Addressing a conference on Islamophobia last December, Mr Shadjareh said: ‘I am old enough to remember what was going on at the time of the Rushdie affair.
Massoud Shadjareh, founder and chairman of the controversial Islamic Human Rights Commission (IHRC)
Salman Rushdie (pictured in Los Angeles in 2013) suffered liver damage as well as severed nerves to his arm and eyes in the ferocious attack in New York last weekend
“We were not organized as a Muslim community. We didn’t even have huge national umbrella organizations.
“But ordinary Muslims from all walks of life, even those who were not fully practicing, came with the understanding that this was wrong and they supported the fatwa against it.”
Mr Shadjareh, 70, has previously described Iran’s infamous Supreme Leader Ayatollah Khomeni, who issued the fatwa, as a “torch of light for all of humanity”.
The IHRC is mainly funded by its charitable arm, the Islamic Human Rights Commission Trust, which shares the same address in Wembley, north London.

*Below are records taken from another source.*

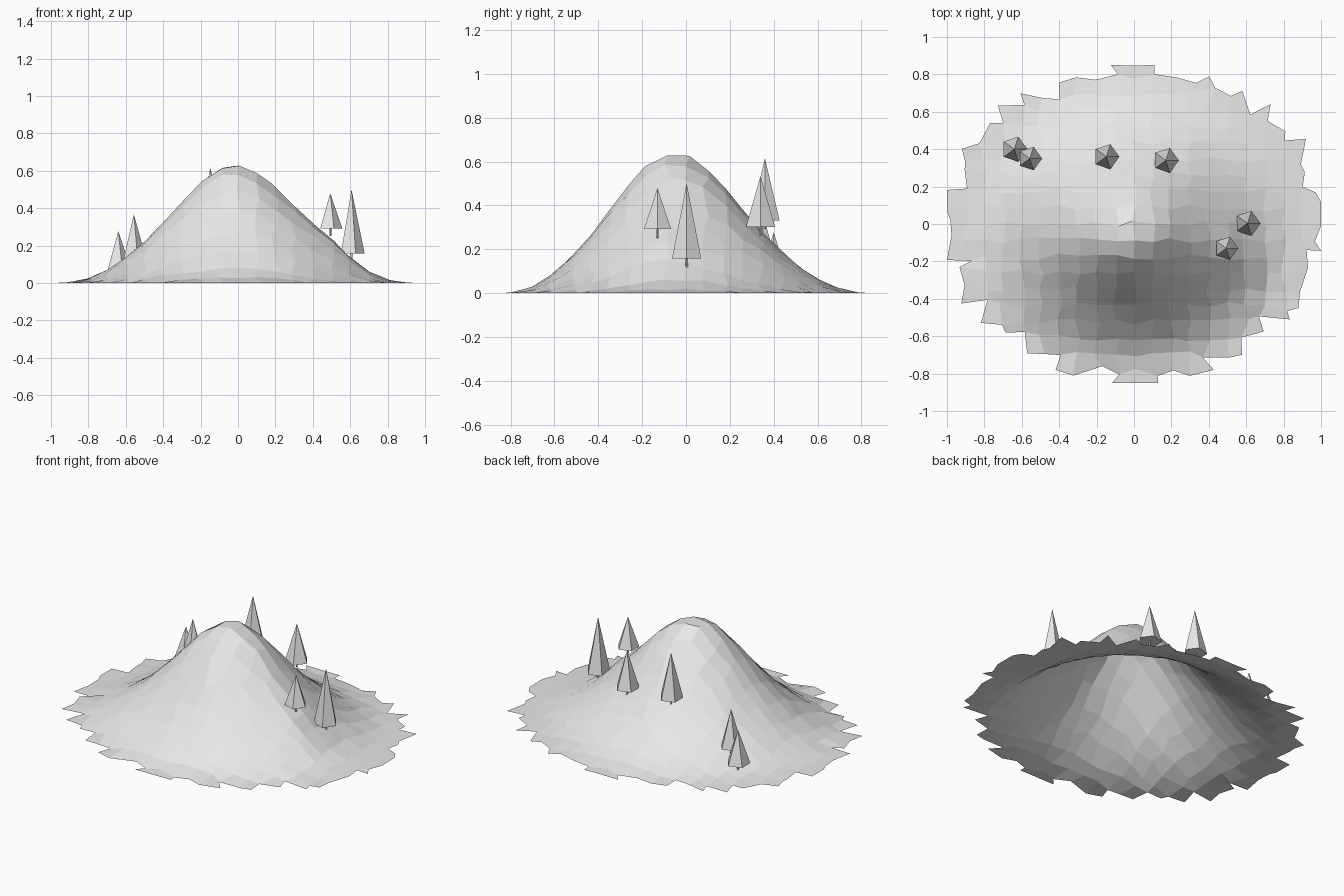
import bpy, bmesh, math, random
from mathutils import Matrix, Vector

random.seed(4)
cube = bpy.data.objects.get("Cube")
if cube:
    bpy.data.objects.remove(cube)

grey = bpy.data.materials.new("light grey")
grey.use_nodes = True
grey.diffuse_color = (0.8, 0.8, 0.8, 1)
grey.node_tree.nodes["Principled BSDF"].inputs["Base Color"].default_value = (0.8, 0.8, 0.8, 1)


def finish(bm, name):
    mesh = bpy.data.meshes.new(name)
    bm.to_mesh(mesh)
    bm.free()
    mesh.materials.append(grey)
    obj = bpy.data.objects.new(name, mesh)
    bpy.context.collection.objects.link(obj)
    return obj


# Hill slope as (distance from summit, height)
SLOPE = [(0, .63), (.07, .625), (.15, .575), (.2, .525), (.3, .415), (.4, .305), (.5, .205),
         (.6, .125), (.7, .06), (.8, .02), (.88, .004), (.94, 0), (2, 0)]


def hill_height(x, y):
    # the foot of the front is steeper than the back
    depth = .94 + .155 * min(0, y + .05)
    r = math.hypot(x + .015, (y + .05) / depth)
    for (r0, z0), (r1, z1) in zip(SLOPE, SLOPE[1:]):
        if r <= r1:
            z = z0 + (z1 - z0) * (r - r0) / (r1 - r0)
            break
    # shoulder on the left flank
    return z + .05 * math.exp(-((x - .48) ** 2 + (y + .14) ** 2) / .028)


# Hill: a jittered grid trimmed to a ragged oval
CELLS, DEPTH, LIMIT = 20, .87, .85
bm = bmesh.new()
bmesh.ops.create_grid(bm, x_segments=CELLS, y_segments=CELLS, size=1)


def is_outside(face):
    c = face.calc_center_median()
    return math.hypot(c.x * .985, c.y) > .955


bmesh.ops.delete(bm, geom=[f for f in bm.faces if is_outside(f)], context='FACES')
for v in bm.verts:
    rim = v.is_boundary
    wobble = .035 if rim else .018
    x = v.co.x + random.uniform(-wobble, wobble)
    y = v.co.y * DEPTH + random.uniform(-wobble, wobble)
    x = max(-1, min(1, x))
    y = max(-LIMIT, min(LIMIT, y))
    z = hill_height(x, y)
    z += random.uniform(-.005, .005) * min(1, z * 6)
    v.co = Vector((x, y, 0 if rim else z))
finish(bm, "hill")


# Trees: five-sided crown on a thin trunk
def tree(name, x, y, bottom, top, radius):
    for part, r, tip, z0, z1 in (("crown", radius, 0, bottom, top),
                                 ("trunk", .006, .006, bottom - .04, bottom)):
        bm = bmesh.new()
        bmesh.ops.create_cone(bm, cap_ends=True, segments=5, radius1=r, radius2=tip,
                              depth=z1 - z0)
        # one corner points to the model's left
        corner = max(bm.verts, key=lambda v: v.co.xy.length - v.co.z).co
        turn = Matrix.Rotation(-math.atan2(corner.y, corner.x), 4, 'Z')
        bm.transform(Matrix.Translation((x, y, (z0 + z1) / 2)) @ turn)
        finish(bm, name + "_" + part)


TREES = {
    "shoulder_tree": (.493, -.13, .292, .48, .065),
    "left_tree": (.607, .003, .158, .5, .07),
    "back_left_tree": (.17, .34, .302, .535, .07),
    "back_middle_tree": (-.148, .36, .332, .615, .07),
    "back_right_inner_tree": (-.557, .35, .132, .367, .066),
    "back_right_outer_tree": (-.64, .40, .07, .277, .07),
}
for name, values in TREES.items():
    tree(name, *values)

The charity has channeled over £1.4 million in donations to the HRIC and has benefited from over £300,000 in taxpayer-funded financial aid donations over the past six years.

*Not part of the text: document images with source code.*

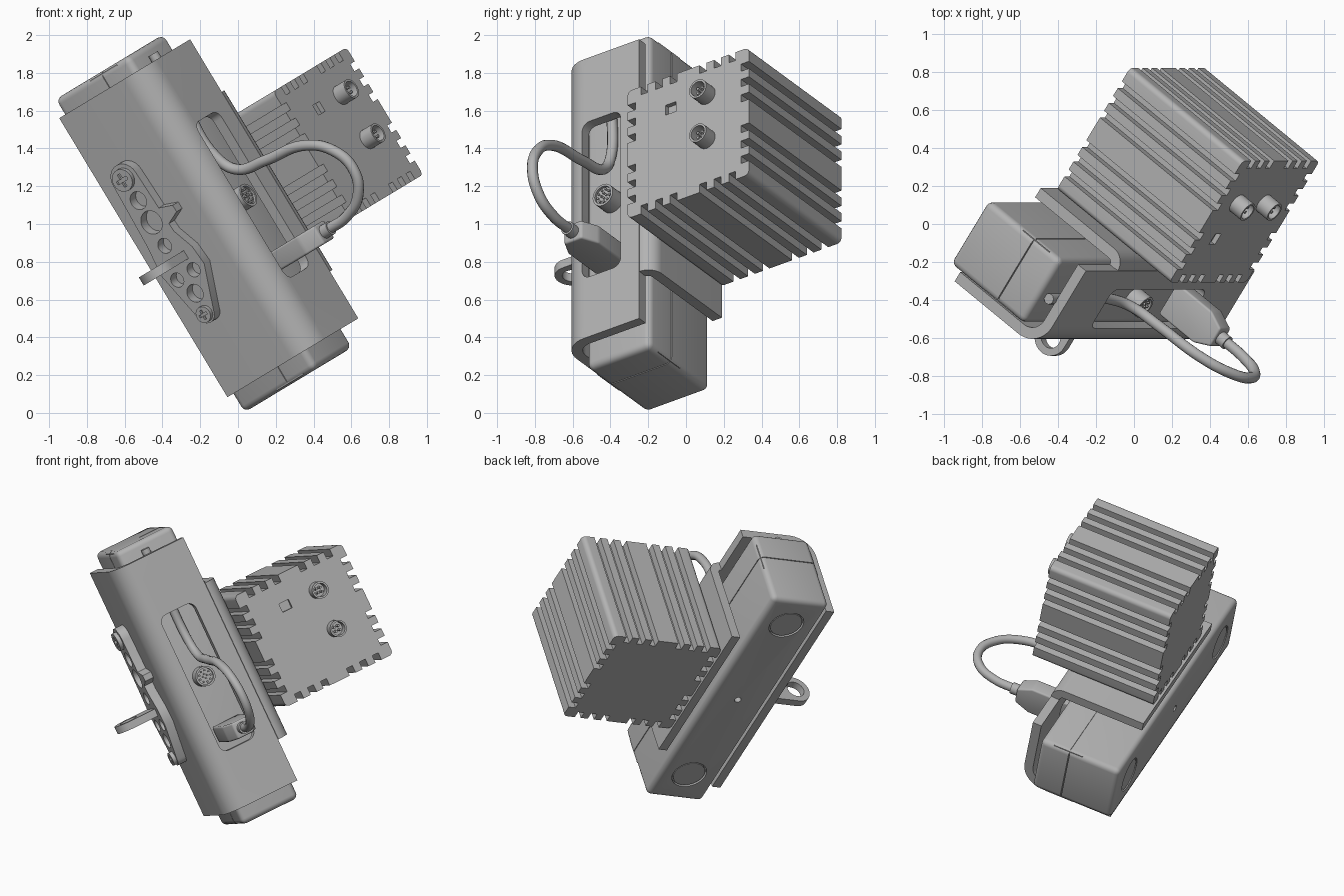
import bpy, bmesh
from math import sin, cos, pi, radians
from mathutils import Vector, Matrix

cube = bpy.data.objects.get("Cube")
if cube:
    bpy.data.objects.remove(cube)

# Tilted frame: a = long axis, b = towards the finned box, n = towards the slot
A = Vector((0.516, 0, -0.856)).normalized()
B = Vector((0.493, 0.818, 0.298))
B = (B - A * A.dot(B)).normalized()
FRAME = Matrix((A, B, A.cross(B))).transposed().to_4x4()

grey = bpy.data.materials.new("plain_grey")
grey.use_nodes = True
grey.diffuse_color = (0.45, 0.45, 0.45, 1)
grey.node_tree.nodes["Principled BSDF"].inputs["Base Color"].default_value = (0.45, 0.45, 0.45, 1)
parts = []


def add(name, bm):
    bmesh.ops.recalc_face_normals(bm, faces=bm.faces)
    mesh = bpy.data.meshes.new(name)
    bm.to_mesh(mesh)
    bm.free()
    mesh.materials.append(grey)
    ob = bpy.data.objects.new(name, mesh)
    bpy.context.scene.collection.objects.link(ob)
    ob.matrix_world = FRAME
    parts.append(ob)
    return ob


def apply(ob):
    graph = bpy.context.evaluated_depsgraph_get()
    mesh = bpy.data.meshes.new_from_object(ob.evaluated_get(graph))
    ob.modifiers.clear()
    ob.data = mesh


def cut(ob, *cutters):
    for c in cutters:
        mod = ob.modifiers.new("cut", 'BOOLEAN')
        mod.operation, mod.solver, mod.object = 'DIFFERENCE', 'EXACT', c
    apply(ob)
    for c in cutters:
        parts.remove(c)
        bpy.data.objects.remove(c)


def prism(name, axis, pts, lo, hi, bevel=0):
    """Outline in the two other axes, extruded along the given one."""
    bm = bmesh.new()

    def vert(p, w):
        co = list(p)
        co.insert(axis, w)
        return bm.verts.new(co)
    rings = [[vert(p, w) for p in pts] for w in (lo, hi)]
    bm.faces.new(rings[0])
    bm.faces.new(rings[1])
    for i in range(len(pts)):
        j = (i + 1) % len(pts)
        bm.faces.new((rings[0][i], rings[0][j], rings[1][j], rings[1][i]))
    if bevel:
        bmesh.ops.recalc_face_normals(bm, faces=bm.faces)
        bmesh.ops.bevel(bm, geom=bm.edges[:], offset=bevel, segments=4, profile=0.5, affect='EDGES')
    return add(name, bm)


def arc(u, v, r, start=0, end=360, steps=32):
    return [(u + r * cos(radians(start + (end - start) * i / steps)),
             v + r * sin(radians(start + (end - start) * i / steps))) for i in range(steps + 1)]


def cyl(name, axis, u, v, r, lo, hi):
    return prism(name, axis, arc(u, v, r)[:-1], lo, hi)


def box(name, lo, hi, bevel=0):
    pts = [(lo[0], lo[1]), (hi[0], lo[1]), (hi[0], hi[1]), (lo[0], hi[1])]
    return prism(name, 2, pts, lo[2], hi[2], bevel)


def sheet(name, path, lo, hi, thick):
    """Bent metal sheet following a path in b and n."""
    bm = bmesh.new()
    rows = [[bm.verts.new((a, *p)) for p in path] for a in (lo, hi)]
    for i in range(len(path) - 1):
        bm.faces.new((rows[0][i], rows[0][i + 1], rows[1][i + 1], rows[1][i]))
    ob = add(name, bm)
    mod = ob.modifiers.new("thickness", 'SOLIDIFY')
    mod.thickness, mod.offset, mod.use_even_offset = thick, 0, True
    apply(ob)
    return ob


# Long sensor body with seam groove, lens recesses and centre hole
body = box("sensor_body", (-1.92, -0.16, 0.135), (0.015, 0.25, 0.69), 0.035)
lenses = (-1.69, -0.22)
cut(body, box("seam", (-2, -0.3, 0.486), (0.1, 0.4, 0.492)),
    cyl("centre_hole", 2, -0.955, 0.045, 0.022, 0.1, 0.18),
    *[cyl("recess", 2, a, 0.045, 0.115, 0.1, 0.155) for a in lenses])
box("body_core", (-1.91, -0.154, 0.4), (0.005, 0.244, 0.6))
for a in lenses:
    cyl("lens_window", 2, a, 0.045, 0.105, 0.139, 0.16)

# Wrapped bracket with a long slot, and its narrower third side
wrap = [(-0.22, 0.17)] + arc(-0.1, 0.65, 0.12, 180, 90, 12) + [(0.26, 0.77)]
bracket = sheet("wrap_bracket", wrap, -1.825, -0.1, 0.06)
slot = []
for u, v, s in ((-0.52, 0.09, 0), (-1.38, 0.09, 90), (-1.38, -0.06, 180), (-0.52, -0.06, 270)):
    slot += arc(u, v, 0.05, s, s + 90, 6)
cut(bracket, prism("slot", 2, slot, 0.71, 0.85))
sheet("mounting_side", arc(0.26, 0.715, 0.055, 90, 0, 8) + [(0.315, 0.16)], -1.5, -0.39, 0.06)

# Round socket on the body behind the slot
socket = cyl("round_socket", 2, -0.96, 0.01, 0.065, 0.68, 0.78)
cut(socket, cyl("socket_hole", 2, -0.96, 0.01, 0.052, 0.765, 0.8))
for count, r in ((4, 0.015), (9, 0.038)):
    for i in range(count):
        t = 2 * pi * i / count
        cyl("socket_pin", 2, -0.96 + r * cos(t), 0.01 + r * sin(t), 0.006, 0.76, 0.776)

# Finned box: outline with three grooves each side of every face centre
HALF, DEPTH, WIDE = 0.393, 0.05, 0.022
CA, CB = -0.968, 0.738
outline = []
for k in range(4):
    c, s = (1, 0, -1, 0)[k], (0, 1, 0, -1)[k]
    side = arc(HALF - 0.03, -HALF + 0.03, 0.03, -45, 0, 4)
    for t in (-0.285, -0.19, -0.095, 0.095, 0.19, 0.285):
        side += [(HALF, t - WIDE), (HALF - DEPTH, t - WIDE), (HALF - DEPTH, t + WIDE), (HALF, t + WIDE)]
    side += arc(HALF - 0.03, HALF - 0.03, 0.03, 0, 45, 4)[:-1]
    outline += [(CA + c * u - s * v, CB + s * u + c * v) for u, v in side]
finned = prism("finned_box", 2, outline, 0.176, 1.027)
cut(finned, box("port", (-1.19, 0.59, 1.0), (-1.13, 0.66, 1.1)))

# Two hollow connectors with pins
for a in (-1.16, -0.887):
    tube = cyl("box_connector", 2, a, 0.857, 0.055, 1.0, 1.11)
    cut(tube, cyl("bore", 2, a, 0.857, 0.043, 1.04, 1.2))
    for i in range(4):
        t = pi * (i / 2 + 0.25)
        cyl("connector_pin", 2, a + 0.02 * cos(t), 0.857 + 0.02 * sin(t), 0.008, 1.03, 1.09)

# Cable running behind the bracket, out of the slot and round to the plug
curve = bpy.data.curves.new("cable", 'CURVE')
curve.dimensions = '3D'
curve.bevel_depth, curve.bevel_resolution, curve.use_fill_caps = 0.029, 4, True
route = [(-1.86, 0.715), (-1.55, 0.715), (-1.22, 0.72), (-1.11, 0.79), (-1.07, 0.98), (-1.03, 1.25),
         (-0.93, 1.39), (-0.79, 1.44), (-0.66, 1.38), (-0.595, 1.25), (-0.585, 1.08)]
spline = curve.splines.new('BEZIER')
spline.bezier_points.add(len(route) - 1)
for p, (a, n) in zip(spline.bezier_points, route):
    p.co = (a, 0.02, n)
    p.handle_left_type = p.handle_right_type = 'AUTO'
temp = bpy.data.objects.new("cable_path", curve)
bpy.context.scene.collection.objects.link(temp)
mesh = bpy.data.meshes.new_from_object(temp.evaluated_get(bpy.context.evaluated_depsgraph_get()))
bpy.data.objects.remove(temp)
bm = bmesh.new()
bm.from_mesh(mesh)
add("cable", bm)
plug = [(-0.08, 0.71), (0.12, 0.71), (0.12, 0.97), (0.075, 1.07), (-0.035, 1.07), (-0.08, 0.97)]
prism("cable_plug", 0, plug, -0.64, -0.53, 0.012)
cyl("plug_sleeve", 2, -0.585, 0.02, 0.038, 1.05, 1.12)

# Strap plate on the outer side with openings and two cross-head screws
strap = arc(-1.37, 0.37, 0.085, 90, 270, 12) + [(-1.0, 0.27), (-0.83, 0.25)]
strap += arc(-0.54, 0.37, 0.055, -75, 75, 10) + [(-0.77, 0.53), (-0.88, 0.52), (-1.0, 0.47)]
strap_plate = prism("strap_plate", 1, strap, -0.31, -0.245)
holes = ((-1.235, 0.375, 0.05), (-1.10, 0.375, 0.065), (-0.958, 0.37, 0.042),
         (-0.768, 0.325, 0.04), (-0.77, 0.45, 0.04), (-0.66, 0.38, 0.05))
cut(strap_plate, *[cyl("opening", 1, a, n, r, -0.4, -0.2) for a, n, r in holes])
for a, r in ((-1.37, 0.062), (-0.54, 0.045)):
    head = cyl("strap_screw", 1, a, 0.37, r, -0.335, -0.26)
    w, l = r * 0.15, r * 0.6
    cut(head, box("cross", (a - w, -0.4, 0.37 - l), (a + w, -0.32, 0.37 + l)),
        box("cross", (a - l, -0.4, 0.37 - w), (a + l, -0.32, 0.37 + w)))
prism("strap_hook", 1, [(-1.15, 0.45), (-1.04, 0.45), (-1.08, 0.55), (-1.12, 0.55)], -0.31, -0.25)

# Ring tab standing out from the strap plate
tab = prism("ring_tab", 0, arc(-0.475, 0.36, 0.1, 90, 270, 20) + [(-0.27, 0.26), (-0.27, 0.46)], -0.885, -0.835)
cut(tab, cyl("ring_hole", 0, -0.475, 0.36, 0.06, -1.0, -0.7))

# Smooth shading with sharp edges kept
bpy.ops.object.select_all(action='DESELECT')
for ob in parts:
    ob.select_set(True)
bpy.context.view_layer.objects.active = parts[0]
bpy.ops.object.shade_smooth_by_angle(angle=radians(35))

The charity IHRC Trust has also received over £20,000 in government grants during the pandemic.
Iran’s infamous Supreme Leader Ayatollah Khomeni who issued the fatwa
The Charity Commission conducted a two-year investigation into the relationship between the HRIC and its trust, but ordered no changes.
The IHRC also organizes the annual Al Quds March in London, during which many participants wave the flag of Hezbollah, the Lebanese terror group backed by Iran and banned by the Home Secretary in 2019.
In 2020, Mr. Shadjareh spoke at a vigil held for Iranian General Qasem Soleimani after he was killed by the United States.
He said: “We are working hard to make sure there will be many, many more Qasem Soleimanis. We aspire to become like him.
He also backed former Labor leader Jeremey Corbyn’s Peace and Justice project.
Sir Salman suffered liver damage as well as severed nerves to his arm and eyes in the ferocious attack in New York last weekend.
His alleged attacker, Hadi Matar, praised the ayatollah in an interview from prison last week and described Sir Salman as “someone who attacked Islam“.
Mr Matar, 24, has pleaded not guilty to the attack.
Dr Alan Mendoza, Executive Director of the Henry Jackson Society, said: “The IHRC is a concerning organization that has supported many controversial and dangerous causes over the years.
“Its president now being tied to pro-Rushdie fatwa rhetoric only reinforces the idea that no matter how divisive its structure, no government funding should go to it.”
Shajareh refused to condemn the recent attack on Sir Salman
A report published by the Henry Jackson Society in 2019 concluded that the IHRC is an “institutionally pro-terrorist and anti-Semitic organization.”
Last night Mr Shadjareh refused to condemn the recent attack on Sir Salman.
He said: ‘It seems The Mail on Sunday doesn’t understand the speech I gave in December 2021 or the broader ‘fatwa’ issues and the Muslim community‘s response to it.
“In the spirit of honesty, openness and investigation, I suggest that they organize an event where myself and perhaps one of their contributors, such as Peter Hitchens, can discuss the case and of how Muslims in general and I in particular feel about this.’